» **TASK INSTRUCTIONS**
When you reach the line containing "# Bracket holes: spine" in the entries below, start writing out each line exactly, and stop after the line containing "bm, holes, 0.037)".

» **SUPPLIED MATERIAL**

***

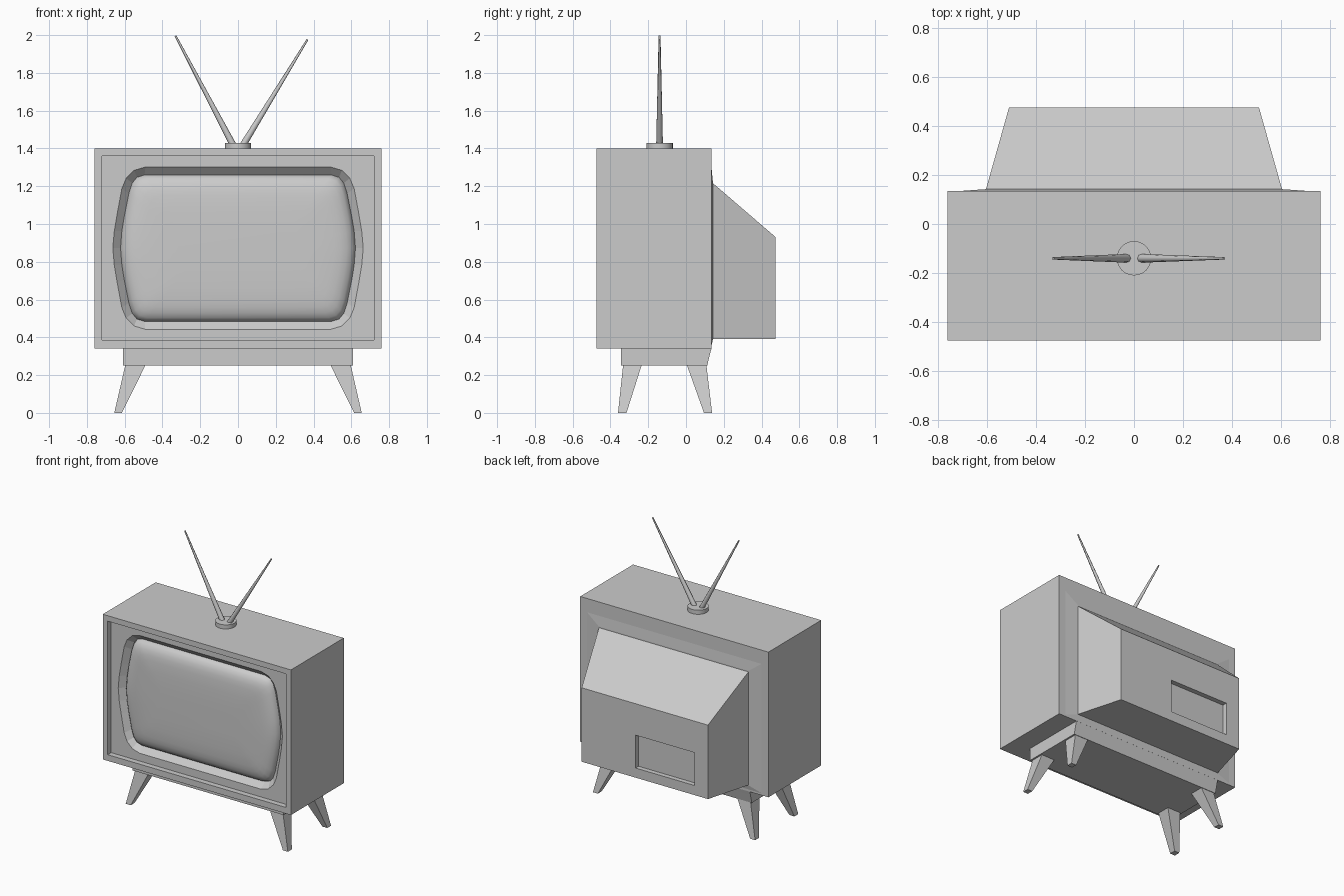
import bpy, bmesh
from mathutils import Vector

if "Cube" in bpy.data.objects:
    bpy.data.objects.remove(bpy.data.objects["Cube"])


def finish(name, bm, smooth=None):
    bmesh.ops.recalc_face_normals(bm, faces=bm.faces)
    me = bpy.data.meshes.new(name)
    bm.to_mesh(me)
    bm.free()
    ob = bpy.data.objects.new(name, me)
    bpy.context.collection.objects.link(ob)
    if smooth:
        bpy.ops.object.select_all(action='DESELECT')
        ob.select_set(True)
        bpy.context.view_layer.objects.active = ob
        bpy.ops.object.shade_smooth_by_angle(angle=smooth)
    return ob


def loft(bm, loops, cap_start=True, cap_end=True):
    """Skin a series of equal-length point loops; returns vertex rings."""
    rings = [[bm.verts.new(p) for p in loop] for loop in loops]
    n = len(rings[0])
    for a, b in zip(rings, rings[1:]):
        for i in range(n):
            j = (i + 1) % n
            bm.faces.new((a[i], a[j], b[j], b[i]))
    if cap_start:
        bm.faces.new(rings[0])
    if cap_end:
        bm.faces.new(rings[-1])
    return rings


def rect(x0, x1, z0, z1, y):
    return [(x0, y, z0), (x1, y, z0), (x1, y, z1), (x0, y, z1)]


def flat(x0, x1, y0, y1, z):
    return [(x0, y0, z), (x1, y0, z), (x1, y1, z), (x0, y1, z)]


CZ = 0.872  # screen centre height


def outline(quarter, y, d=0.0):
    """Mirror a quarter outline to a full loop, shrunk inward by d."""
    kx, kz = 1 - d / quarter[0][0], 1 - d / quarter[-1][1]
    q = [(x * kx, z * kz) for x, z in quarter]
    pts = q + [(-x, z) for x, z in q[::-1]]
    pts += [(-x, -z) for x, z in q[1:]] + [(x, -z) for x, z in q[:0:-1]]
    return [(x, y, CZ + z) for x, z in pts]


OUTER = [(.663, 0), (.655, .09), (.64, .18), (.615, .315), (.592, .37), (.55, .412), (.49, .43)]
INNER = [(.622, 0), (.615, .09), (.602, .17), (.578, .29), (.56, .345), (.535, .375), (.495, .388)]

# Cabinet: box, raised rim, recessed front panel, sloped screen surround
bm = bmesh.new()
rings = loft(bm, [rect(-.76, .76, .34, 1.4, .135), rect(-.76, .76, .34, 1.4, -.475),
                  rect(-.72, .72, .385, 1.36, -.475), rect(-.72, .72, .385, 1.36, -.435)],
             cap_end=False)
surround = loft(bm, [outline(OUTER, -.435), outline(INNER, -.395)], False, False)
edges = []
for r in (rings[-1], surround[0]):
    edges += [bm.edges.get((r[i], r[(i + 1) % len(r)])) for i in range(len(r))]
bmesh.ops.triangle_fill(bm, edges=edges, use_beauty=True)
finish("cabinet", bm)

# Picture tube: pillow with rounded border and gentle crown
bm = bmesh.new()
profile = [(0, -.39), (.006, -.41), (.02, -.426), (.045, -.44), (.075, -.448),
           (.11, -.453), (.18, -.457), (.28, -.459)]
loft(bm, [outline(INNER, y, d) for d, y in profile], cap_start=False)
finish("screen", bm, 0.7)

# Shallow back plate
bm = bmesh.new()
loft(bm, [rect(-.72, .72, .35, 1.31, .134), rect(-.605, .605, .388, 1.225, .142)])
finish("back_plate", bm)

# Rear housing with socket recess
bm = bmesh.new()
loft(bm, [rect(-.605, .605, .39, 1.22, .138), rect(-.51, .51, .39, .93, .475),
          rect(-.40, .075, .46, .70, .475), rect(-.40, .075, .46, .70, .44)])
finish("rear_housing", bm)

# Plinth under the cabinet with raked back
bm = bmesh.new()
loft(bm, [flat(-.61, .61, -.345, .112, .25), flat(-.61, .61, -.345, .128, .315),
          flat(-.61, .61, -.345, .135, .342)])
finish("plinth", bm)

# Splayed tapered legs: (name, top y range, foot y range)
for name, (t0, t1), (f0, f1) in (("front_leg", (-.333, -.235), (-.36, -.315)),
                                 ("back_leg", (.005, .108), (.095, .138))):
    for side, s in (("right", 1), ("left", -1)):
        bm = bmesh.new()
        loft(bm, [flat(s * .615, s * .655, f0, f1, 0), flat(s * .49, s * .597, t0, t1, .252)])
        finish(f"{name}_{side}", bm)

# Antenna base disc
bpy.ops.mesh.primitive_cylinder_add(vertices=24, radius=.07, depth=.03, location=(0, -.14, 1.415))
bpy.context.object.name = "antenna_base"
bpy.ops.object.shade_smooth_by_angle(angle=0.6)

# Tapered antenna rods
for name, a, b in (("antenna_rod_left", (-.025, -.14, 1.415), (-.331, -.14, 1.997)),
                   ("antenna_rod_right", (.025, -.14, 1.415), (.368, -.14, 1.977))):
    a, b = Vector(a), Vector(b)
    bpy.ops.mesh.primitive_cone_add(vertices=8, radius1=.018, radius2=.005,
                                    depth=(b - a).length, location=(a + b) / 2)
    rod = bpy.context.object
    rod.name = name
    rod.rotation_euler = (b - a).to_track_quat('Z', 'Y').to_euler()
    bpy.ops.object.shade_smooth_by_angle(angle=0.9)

***

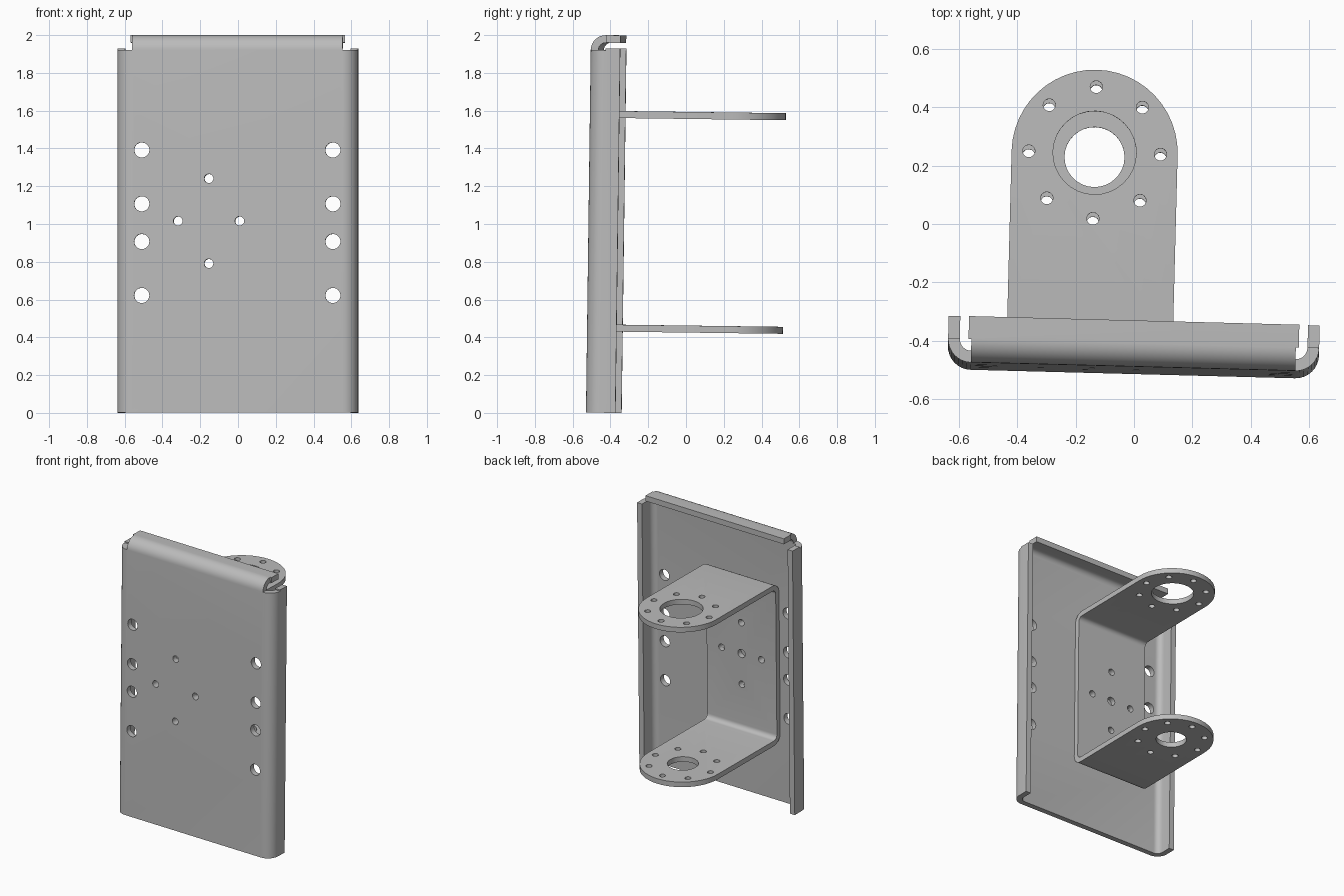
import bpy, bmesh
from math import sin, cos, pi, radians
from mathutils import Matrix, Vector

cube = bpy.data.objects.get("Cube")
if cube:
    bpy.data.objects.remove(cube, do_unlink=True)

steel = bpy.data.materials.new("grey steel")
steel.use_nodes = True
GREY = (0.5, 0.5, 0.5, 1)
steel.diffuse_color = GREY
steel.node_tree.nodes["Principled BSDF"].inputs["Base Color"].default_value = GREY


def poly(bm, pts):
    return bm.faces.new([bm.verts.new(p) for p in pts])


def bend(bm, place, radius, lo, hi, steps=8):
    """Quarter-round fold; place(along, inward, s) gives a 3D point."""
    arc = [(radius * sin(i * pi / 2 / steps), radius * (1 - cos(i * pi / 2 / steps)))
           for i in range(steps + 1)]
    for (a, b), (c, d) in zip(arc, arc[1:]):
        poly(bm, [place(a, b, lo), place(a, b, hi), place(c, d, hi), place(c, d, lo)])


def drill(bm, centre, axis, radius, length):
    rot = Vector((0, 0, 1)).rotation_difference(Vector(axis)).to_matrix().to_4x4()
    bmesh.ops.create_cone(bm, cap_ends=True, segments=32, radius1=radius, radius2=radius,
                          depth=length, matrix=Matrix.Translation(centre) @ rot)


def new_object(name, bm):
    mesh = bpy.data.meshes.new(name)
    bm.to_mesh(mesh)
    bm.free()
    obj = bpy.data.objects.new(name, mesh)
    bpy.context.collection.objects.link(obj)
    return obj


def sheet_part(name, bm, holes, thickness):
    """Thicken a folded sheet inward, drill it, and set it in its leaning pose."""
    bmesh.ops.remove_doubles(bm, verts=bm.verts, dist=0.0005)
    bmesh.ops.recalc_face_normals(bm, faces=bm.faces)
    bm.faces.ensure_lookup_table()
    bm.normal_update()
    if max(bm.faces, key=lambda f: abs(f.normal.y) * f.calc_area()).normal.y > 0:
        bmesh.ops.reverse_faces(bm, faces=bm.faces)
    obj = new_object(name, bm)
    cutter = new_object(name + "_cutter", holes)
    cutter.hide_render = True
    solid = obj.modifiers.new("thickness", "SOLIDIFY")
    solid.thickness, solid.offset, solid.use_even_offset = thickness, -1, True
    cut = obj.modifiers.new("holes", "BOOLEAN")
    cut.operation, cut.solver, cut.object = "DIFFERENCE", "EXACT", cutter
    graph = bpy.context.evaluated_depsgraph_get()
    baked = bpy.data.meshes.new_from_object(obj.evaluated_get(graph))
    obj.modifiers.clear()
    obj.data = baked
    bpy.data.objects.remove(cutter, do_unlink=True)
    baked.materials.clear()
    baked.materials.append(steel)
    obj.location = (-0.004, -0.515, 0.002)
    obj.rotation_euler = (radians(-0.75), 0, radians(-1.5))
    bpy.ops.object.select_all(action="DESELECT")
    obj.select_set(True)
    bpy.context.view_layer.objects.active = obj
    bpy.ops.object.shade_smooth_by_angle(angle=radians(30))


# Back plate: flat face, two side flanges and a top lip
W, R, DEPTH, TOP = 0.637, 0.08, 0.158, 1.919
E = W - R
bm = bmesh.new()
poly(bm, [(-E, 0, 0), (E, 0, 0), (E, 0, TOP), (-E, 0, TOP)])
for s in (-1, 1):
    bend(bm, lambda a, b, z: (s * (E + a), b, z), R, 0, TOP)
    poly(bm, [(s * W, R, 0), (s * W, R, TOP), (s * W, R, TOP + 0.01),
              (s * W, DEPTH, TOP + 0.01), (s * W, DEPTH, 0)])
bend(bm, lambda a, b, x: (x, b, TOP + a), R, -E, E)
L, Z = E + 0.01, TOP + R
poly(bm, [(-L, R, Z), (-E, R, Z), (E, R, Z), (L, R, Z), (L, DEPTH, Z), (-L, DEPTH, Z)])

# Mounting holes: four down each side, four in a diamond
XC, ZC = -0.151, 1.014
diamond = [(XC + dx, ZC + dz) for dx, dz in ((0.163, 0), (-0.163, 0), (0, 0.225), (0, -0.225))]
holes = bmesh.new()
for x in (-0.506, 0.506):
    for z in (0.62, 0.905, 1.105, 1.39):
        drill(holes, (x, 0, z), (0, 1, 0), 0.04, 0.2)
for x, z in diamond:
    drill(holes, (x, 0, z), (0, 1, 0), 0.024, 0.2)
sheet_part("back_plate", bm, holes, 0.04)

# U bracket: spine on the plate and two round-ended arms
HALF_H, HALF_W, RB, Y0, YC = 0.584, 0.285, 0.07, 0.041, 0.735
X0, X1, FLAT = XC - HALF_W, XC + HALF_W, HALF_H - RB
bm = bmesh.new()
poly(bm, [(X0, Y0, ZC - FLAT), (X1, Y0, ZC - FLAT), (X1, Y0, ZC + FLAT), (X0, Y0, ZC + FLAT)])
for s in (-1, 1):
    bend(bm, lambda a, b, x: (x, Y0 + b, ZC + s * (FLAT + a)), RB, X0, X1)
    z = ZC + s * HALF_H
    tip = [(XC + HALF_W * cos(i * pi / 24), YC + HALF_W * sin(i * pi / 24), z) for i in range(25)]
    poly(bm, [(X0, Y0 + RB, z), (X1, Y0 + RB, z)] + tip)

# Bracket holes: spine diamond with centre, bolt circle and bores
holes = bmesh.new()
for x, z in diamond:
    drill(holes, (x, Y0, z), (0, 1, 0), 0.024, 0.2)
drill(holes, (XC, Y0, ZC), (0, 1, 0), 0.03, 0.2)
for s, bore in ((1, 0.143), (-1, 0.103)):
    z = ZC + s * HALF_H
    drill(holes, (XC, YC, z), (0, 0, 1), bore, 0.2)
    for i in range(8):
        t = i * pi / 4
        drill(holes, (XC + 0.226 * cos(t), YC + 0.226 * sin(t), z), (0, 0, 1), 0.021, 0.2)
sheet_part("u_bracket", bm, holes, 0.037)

***

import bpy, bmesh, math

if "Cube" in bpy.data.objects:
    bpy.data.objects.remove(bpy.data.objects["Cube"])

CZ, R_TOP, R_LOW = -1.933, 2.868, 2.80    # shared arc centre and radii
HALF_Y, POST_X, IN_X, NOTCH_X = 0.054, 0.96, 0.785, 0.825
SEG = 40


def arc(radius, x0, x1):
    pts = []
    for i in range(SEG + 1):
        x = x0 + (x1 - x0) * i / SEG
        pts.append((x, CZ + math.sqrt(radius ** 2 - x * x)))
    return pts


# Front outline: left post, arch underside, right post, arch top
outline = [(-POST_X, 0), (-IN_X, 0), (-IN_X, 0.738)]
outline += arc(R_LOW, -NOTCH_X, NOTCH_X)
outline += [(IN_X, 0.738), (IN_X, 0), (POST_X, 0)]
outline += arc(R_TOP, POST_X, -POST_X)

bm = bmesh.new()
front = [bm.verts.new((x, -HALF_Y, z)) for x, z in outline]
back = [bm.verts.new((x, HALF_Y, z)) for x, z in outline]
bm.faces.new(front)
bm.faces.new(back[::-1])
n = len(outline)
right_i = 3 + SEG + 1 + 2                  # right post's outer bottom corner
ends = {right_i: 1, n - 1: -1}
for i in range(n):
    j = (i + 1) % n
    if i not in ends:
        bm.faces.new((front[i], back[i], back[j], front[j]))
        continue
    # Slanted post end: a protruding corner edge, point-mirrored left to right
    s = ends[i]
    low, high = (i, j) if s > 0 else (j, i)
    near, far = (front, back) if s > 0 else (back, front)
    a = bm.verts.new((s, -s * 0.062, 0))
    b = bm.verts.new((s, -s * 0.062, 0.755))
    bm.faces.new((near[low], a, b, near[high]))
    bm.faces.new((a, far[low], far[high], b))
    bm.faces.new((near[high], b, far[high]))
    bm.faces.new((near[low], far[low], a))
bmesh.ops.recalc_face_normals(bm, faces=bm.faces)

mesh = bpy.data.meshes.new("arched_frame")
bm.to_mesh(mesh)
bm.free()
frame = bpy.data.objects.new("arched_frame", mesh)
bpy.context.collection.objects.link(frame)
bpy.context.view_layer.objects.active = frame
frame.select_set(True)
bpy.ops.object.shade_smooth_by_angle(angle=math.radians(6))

***

» **EXERCISE SOLUTION**
# Bracket holes: spine diamond with centre, bolt circle and bores
holes = bmesh.new()
for x, z in diamond:
    drill(holes, (x, Y0, z), (0, 1, 0), 0.024, 0.2)
drill(holes, (XC, Y0, ZC), (0, 1, 0), 0.03, 0.2)
for s, bore in ((1, 0.143), (-1, 0.103)):
    z = ZC + s * HALF_H
    drill(holes, (XC, YC, z), (0, 0, 1), bore, 0.2)
    for i in range(8):
        t = i * pi / 4
        drill(holes, (XC + 0.226 * cos(t), YC + 0.226 * sin(t), z), (0, 0, 1), 0.021, 0.2)
sheet_part("u_bracket", bm, holes, 0.037)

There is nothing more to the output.